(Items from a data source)
┏━━

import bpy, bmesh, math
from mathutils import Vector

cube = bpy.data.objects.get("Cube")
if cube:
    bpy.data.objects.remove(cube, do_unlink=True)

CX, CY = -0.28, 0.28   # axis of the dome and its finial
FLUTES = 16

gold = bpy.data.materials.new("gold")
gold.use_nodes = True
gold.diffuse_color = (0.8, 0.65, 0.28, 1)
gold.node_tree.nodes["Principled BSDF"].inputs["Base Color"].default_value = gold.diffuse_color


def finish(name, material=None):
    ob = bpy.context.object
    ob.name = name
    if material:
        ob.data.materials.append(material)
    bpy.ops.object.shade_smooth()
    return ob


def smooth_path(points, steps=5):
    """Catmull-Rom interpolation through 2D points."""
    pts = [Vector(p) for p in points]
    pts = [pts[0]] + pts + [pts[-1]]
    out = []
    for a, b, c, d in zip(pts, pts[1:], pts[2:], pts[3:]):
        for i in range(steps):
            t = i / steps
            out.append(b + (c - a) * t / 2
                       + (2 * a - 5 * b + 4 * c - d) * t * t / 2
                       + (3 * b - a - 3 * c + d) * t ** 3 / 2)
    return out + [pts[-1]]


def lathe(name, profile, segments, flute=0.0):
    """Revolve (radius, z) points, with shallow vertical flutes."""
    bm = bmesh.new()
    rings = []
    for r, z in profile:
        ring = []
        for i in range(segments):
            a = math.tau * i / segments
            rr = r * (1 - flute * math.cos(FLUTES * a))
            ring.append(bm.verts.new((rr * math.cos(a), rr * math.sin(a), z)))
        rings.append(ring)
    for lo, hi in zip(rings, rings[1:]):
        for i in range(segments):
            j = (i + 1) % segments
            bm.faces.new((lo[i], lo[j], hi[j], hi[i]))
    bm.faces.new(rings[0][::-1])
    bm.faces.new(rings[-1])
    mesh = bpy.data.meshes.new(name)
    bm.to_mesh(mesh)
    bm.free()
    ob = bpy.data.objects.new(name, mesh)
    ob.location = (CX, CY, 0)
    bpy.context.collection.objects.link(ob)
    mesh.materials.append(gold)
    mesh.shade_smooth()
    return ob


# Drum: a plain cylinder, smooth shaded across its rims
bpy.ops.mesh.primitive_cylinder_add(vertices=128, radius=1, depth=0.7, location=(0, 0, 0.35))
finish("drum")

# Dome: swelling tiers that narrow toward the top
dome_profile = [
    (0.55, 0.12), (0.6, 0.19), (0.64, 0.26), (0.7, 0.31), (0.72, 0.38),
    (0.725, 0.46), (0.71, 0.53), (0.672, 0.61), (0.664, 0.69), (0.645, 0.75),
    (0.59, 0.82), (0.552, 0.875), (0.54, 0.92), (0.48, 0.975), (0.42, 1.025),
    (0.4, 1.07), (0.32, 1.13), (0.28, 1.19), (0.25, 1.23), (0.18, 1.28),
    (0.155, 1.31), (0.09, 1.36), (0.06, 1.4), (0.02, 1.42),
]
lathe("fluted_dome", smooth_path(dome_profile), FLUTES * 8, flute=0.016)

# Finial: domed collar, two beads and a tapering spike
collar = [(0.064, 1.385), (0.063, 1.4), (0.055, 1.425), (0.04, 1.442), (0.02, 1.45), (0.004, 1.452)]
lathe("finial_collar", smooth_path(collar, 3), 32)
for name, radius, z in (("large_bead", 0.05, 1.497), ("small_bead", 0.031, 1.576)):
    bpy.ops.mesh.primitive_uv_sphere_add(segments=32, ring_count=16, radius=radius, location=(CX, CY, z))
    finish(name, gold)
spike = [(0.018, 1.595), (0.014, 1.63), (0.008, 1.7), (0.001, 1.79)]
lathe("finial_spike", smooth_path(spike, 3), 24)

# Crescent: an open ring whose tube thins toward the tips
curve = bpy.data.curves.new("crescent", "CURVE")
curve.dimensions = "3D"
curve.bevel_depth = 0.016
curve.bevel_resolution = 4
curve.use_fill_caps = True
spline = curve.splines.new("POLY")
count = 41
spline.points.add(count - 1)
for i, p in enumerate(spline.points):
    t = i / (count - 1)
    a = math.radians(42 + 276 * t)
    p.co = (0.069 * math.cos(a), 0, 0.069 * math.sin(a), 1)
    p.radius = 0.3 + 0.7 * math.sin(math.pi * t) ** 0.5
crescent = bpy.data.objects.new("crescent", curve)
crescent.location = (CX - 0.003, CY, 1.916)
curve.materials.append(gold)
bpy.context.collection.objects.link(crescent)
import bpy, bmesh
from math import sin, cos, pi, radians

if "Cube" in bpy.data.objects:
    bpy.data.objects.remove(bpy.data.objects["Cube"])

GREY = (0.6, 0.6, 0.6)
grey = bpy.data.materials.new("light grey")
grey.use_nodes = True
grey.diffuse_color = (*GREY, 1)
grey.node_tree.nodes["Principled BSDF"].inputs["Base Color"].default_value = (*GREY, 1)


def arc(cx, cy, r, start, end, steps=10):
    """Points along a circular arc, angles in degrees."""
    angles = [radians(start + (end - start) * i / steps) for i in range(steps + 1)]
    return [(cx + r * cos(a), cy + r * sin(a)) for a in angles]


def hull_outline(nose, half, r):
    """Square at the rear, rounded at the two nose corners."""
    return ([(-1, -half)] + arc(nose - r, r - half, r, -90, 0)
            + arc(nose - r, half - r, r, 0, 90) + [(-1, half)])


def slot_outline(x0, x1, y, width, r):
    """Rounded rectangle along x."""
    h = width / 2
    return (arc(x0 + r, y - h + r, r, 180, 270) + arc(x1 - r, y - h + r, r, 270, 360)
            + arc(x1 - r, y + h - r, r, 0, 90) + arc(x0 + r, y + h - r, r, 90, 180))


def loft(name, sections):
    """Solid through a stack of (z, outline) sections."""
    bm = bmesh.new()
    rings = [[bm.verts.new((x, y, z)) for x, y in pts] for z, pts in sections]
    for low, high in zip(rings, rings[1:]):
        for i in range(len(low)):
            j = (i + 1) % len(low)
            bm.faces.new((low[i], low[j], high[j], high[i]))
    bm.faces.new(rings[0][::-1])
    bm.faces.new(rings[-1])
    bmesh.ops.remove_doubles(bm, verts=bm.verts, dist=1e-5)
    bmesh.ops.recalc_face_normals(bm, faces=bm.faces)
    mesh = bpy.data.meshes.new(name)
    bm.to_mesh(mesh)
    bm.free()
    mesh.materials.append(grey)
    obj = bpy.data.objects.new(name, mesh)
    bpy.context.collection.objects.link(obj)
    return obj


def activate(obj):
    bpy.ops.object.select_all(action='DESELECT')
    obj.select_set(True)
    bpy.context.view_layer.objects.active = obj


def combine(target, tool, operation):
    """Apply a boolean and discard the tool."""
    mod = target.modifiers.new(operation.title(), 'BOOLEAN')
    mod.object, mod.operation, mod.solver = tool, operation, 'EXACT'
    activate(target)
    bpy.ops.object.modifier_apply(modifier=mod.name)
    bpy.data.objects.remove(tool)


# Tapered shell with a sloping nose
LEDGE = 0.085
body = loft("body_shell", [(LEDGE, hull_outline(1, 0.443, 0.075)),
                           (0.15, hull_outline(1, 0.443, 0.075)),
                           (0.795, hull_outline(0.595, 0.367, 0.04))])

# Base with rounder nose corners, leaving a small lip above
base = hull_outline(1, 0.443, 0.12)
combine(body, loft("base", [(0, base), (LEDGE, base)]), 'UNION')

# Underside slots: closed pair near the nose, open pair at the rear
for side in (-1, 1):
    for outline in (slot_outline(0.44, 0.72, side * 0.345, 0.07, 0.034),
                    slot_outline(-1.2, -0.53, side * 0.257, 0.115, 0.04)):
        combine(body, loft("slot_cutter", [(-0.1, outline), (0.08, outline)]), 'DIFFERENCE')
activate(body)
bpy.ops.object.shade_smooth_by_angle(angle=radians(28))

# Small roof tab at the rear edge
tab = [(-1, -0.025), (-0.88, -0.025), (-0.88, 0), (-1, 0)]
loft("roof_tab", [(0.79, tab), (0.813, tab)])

┗━━

### Task statement
Looking at the data above, return every line from the one with "j = (i + 1) % len(low)" down to the one with "mesh.materials.append(grey)", exactly and inclusively.

### Exercise solution
            j = (i + 1) % len(low)
            bm.faces.new((low[i], low[j], high[j], high[i]))
    bm.faces.new(rings[0][::-1])
    bm.faces.new(rings[-1])
    bmesh.ops.remove_doubles(bm, verts=bm.verts, dist=1e-5)
    bmesh.ops.recalc_face_normals(bm, faces=bm.faces)
    mesh = bpy.data.meshes.new(name)
    bm.to_mesh(mesh)
    bm.free()
    mesh.materials.append(grey)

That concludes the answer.